He recalls how we are dealing with two drug addicts who have been intoxicated by a magical potion. He observes the jealousy in Tristan's eyes as Iseult cannot help but to cum when she is sleeping with her husband.

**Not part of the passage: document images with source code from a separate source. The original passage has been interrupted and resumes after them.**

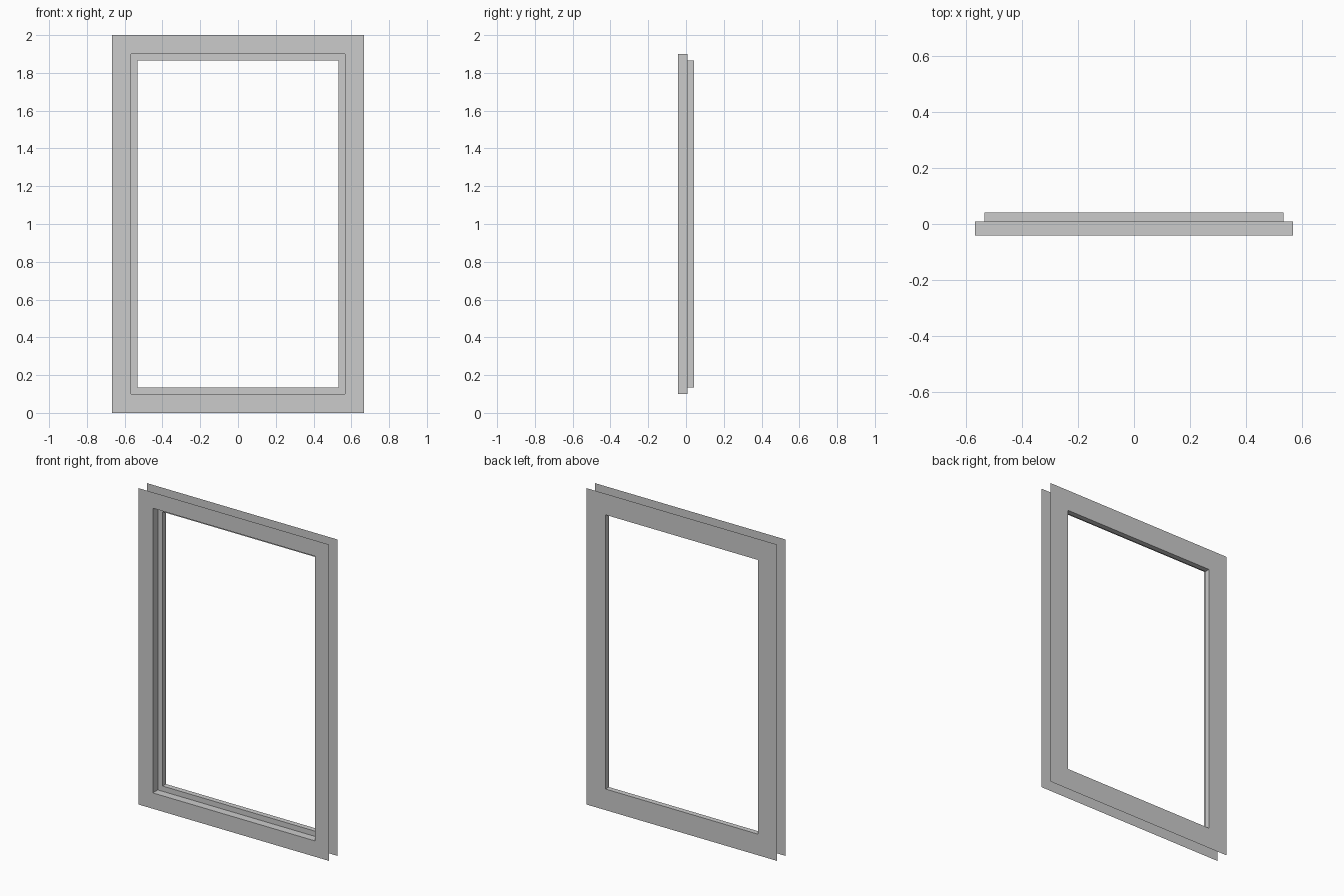
import bpy, bmesh

if "Cube" in bpy.data.objects:
    bpy.data.objects.remove(bpy.data.objects["Cube"])

HALF_W, HEIGHT = 2 / 3, 2.0
# Moulding profile: (inset from outer edge, y), front to back; outer edge stays open
PROFILE = [(0, -0.0417), (0.1, -0.0417), (0.1, 0.0083),
           (0.1333, 0.0083), (0.1333, 0.0417), (0, 0.0417)]


def rect_loop(bm, inset, y):
    """Rectangular ring of four vertices, inset from the outer edge."""
    x, z0, z1 = HALF_W - inset, inset, HEIGHT - inset
    return [bm.verts.new((px, y, pz))
            for px, pz in ((-x, z0), (x, z0), (x, z1), (-x, z1))]


# Rebated window frame: sweep the profile around the rectangle with mitred corners
bm = bmesh.new()
loops = [rect_loop(bm, *p) for p in PROFILE]
for a, b in zip(loops, loops[1:]):
    for i in range(4):
        j = (i + 1) % 4
        bm.faces.new((a[i], a[j], b[j], b[i]))

mesh = bpy.data.meshes.new("window_frame")
bm.to_mesh(mesh)
bm.free()
frame = bpy.data.objects.new("window_frame", mesh)
bpy.context.collection.objects.link(frame)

He emphasized that the essence of the myth is the transformation from "narcissism" (love of oneself) into true love, which is "capable to abnegation, and reciprocal sacrifice". ". This old idea may still be relevant in today's world of revenge porn and all-ego, but it could also remain subversive.